Enrollees in high-deductible health plans are less likely to receive treatment for substance use disorder than those with traditional plans, a new study published in the American Journal of Managed Care found.
The study, published Oct. 5, analyzed OptumLabs claims data from 2007 to 2017 to compare individuals offered a high-deductible plan to those with a traditional option. Read more about the methodology here.
The study's authors, affiliated with Baltimore-based Johns Hopkins University, OptumLabs, Ithaca, N.Y.-based Cornell University and Cambridge, Mass-based Harvard University, found that those with high-deductible plans were 6.6 percent less likely to access treatment for substance use disorder.
"Although small in magnitude, these estimates are clinically relevant because [substance use disorder] is vastly undertreated," the study's authors wrote.
Research cited in the study indicates high-deductible plans reduce healthcare spending, but higher deductibles can lead members to forego care.

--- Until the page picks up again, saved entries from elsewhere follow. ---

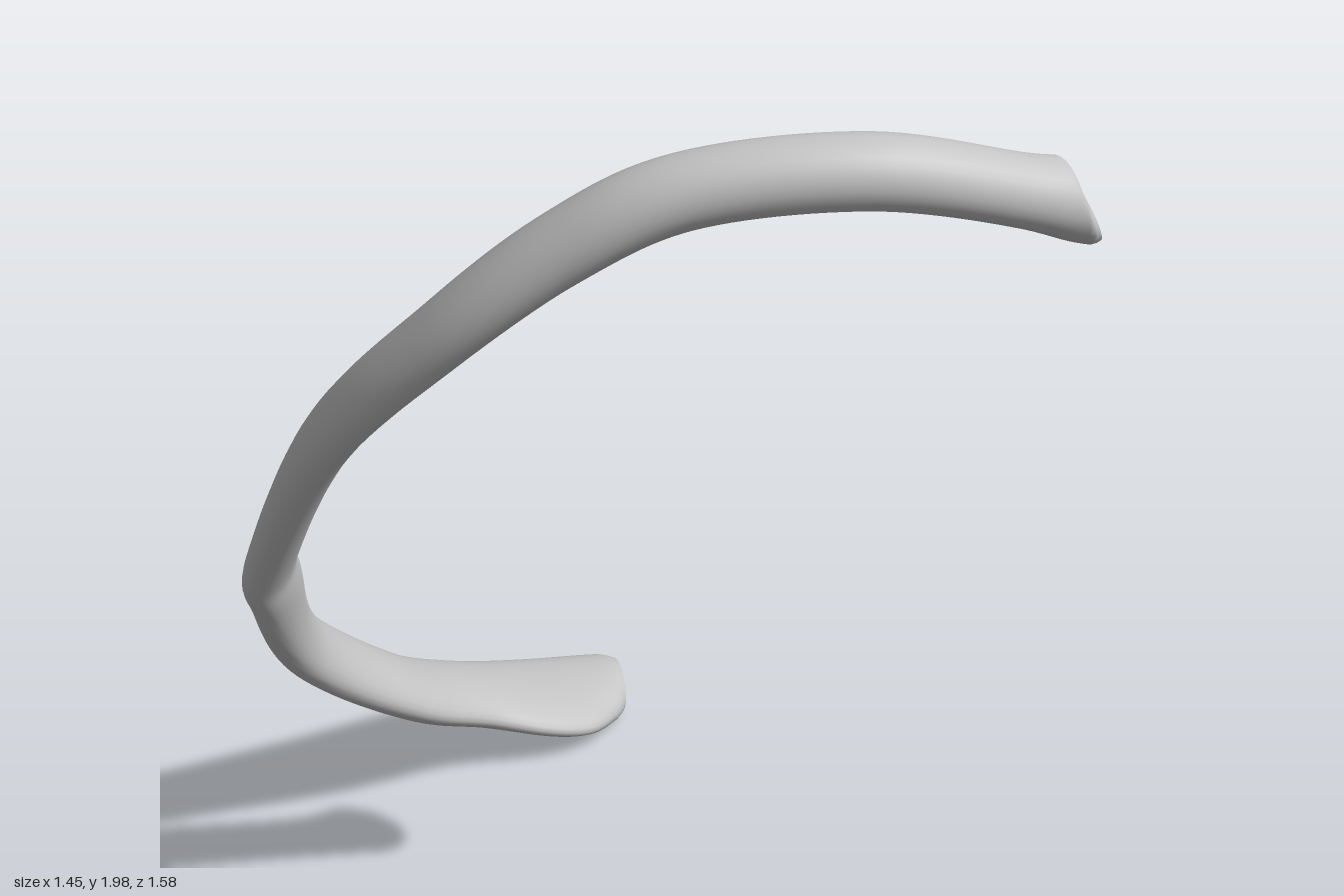
import * as THREE from 'three';

// Stations from the upper end to the lower end:
// centre x, y, z | wide axis x, y, z | half width, half thickness
const STATIONS = [
  [0.69, 1.82, 0.69, 0, 0.7, -0.7, 0.085, 0.08],
  [0.58, 1.865, 0.72, 0, 0.7, -0.7, 0.066, 0.058],
  [0.3, 1.93, 0.73, 0, 0.7, -0.7, 0.068, 0.06],
  [0, 1.905, 0.69, 0.1, 0.7, -0.7, 0.068, 0.06],
  [-0.2, 1.8, 0.64, 0.2, 0.65, -0.7, 0.07, 0.057],
  [-0.4, 1.61, 0.55, 0.3, 0.6, -0.7, 0.07, 0.053],
  [-0.58, 1.34, 0.37, 0.4, 0.5, -0.65, 0.072, 0.05],
  [-0.665, 0.96, 0.1, 0.55, 0.45, -0.62, 0.075, 0.045],
  [-0.655, 0.82, 0, 0.45, 0.45, -0.65, 0.075, 0.046],
  [-0.585, 0.56, -0.2, 0, 0.42, -0.8, 0.076, 0.05],
  [-0.37, 0.31, -0.4, -0.4, 0.25, -0.85, 0.105, 0.05],
  [-0.2, 0.185, -0.53, -0.45, 0.18, -0.85, 0.117, 0.045],
  [0, 0.1, -0.61, -0.3, 0.1, -0.93, 0.145, 0.042],
  [0.18, 0.06, -0.695, 0, 0.12, -0.98, 0.1, 0.045],
];
const RINGS = 150;
const SIDES = 28;

const curveOf = (pick) =>
  new THREE.CatmullRomCurve3(STATIONS.map((s) => new THREE.Vector3(...pick(s))), false, 'catmullrom', 0.5);

// Cross-section rings swept along the twisted path
function makeRings() {
  const path = curveOf((s) => s.slice(0, 3));
  const wide = curveOf((s) => s.slice(3, 6));
  const size = curveOf((s) => [s[6], s[7], 0]);
  const startNormal = new THREE.Vector3(-0.9, -0.42, 0.05).normalize();
  const endNormal = new THREE.Vector3(0.97, -0.22, 0).normalize();
  const rings = [];
  for (let i = 0; i <= RINGS; i++) {
    const t = i / RINGS;
    const centre = path.getPoint(t);
    const tangent = path.getTangent(t);
    // the two ends are cut at a slant
    tangent.lerp(startNormal, Math.max(0, 1 - t / 0.07));
    tangent.lerp(endNormal, Math.max(0, 1 - (1 - t) / 0.07)).normalize();
    const w = wide.getPoint(t);
    w.addScaledVector(tangent, -w.dot(tangent)).normalize();
    const n = new THREE.Vector3().crossVectors(tangent, w);
    const s = size.getPoint(t);
    // edges round over slightly at the cuts
    const edge = Math.min(i, RINGS - i);
    const k = [0.86, 0.95][edge] ?? 1;
    const ring = [];
    for (let j = 0; j < SIDES; j++) {
      const a = (j / SIDES) * Math.PI * 2;
      ring.push(centre.clone()
        .addScaledVector(w, Math.cos(a) * s.x * k)
        .addScaledVector(n, Math.sin(a) * s.y * k));
    }
    rings.push(ring);
  }
  return rings;
}

function geometryFrom(points, index) {
  const geometry = new THREE.BufferGeometry().setFromPoints(points);
  geometry.setIndex(index);
  geometry.computeVertexNormals();
  return geometry;
}

function shaftGeometry(rings) {
  const index = [];
  for (let i = 0; i < RINGS; i++) {
    for (let j = 0; j < SIDES; j++) {
      const k = (j + 1) % SIDES;
      const a = i * SIDES + j, b = i * SIDES + k;
      index.push(a, b, a + SIDES, b, b + SIDES, a + SIDES);
    }
  }
  return geometryFrom(rings.flat(), index);
}

function capGeometry(ring, flip) {
  const centre = new THREE.Vector3();
  ring.forEach((p) => centre.addScaledVector(p, 1 / SIDES));
  const index = [];
  for (let j = 0; j < SIDES; j++) {
    const k = (j + 1) % SIDES;
    index.push(SIDES, flip ? k : j, flip ? j : k);
  }
  return geometryFrom([...ring, centre], index);
}

export function createModel() {
  const group = new THREE.Group();
  group.name = 'ribBone';
  const bone = new THREE.MeshStandardMaterial({ color: 0xc4c4c4 });
  bone.name = 'bone grey';
  const rings = makeRings();
  const add = (name, geometry) => {
    const mesh = new THREE.Mesh(geometry, bone);
    mesh.name = name;
    group.add(mesh);
  };
  add('ribShaft', shaftGeometry(rings));
  add('upperEnd', capGeometry(rings[0], true));
  add('lowerEnd', capGeometry(rings[RINGS], false));
  return group;
}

The study's authors wrote that movement toward high-deductible health plans could be "exacerbating" undertreatment of substance use disorder.
Read the full study here.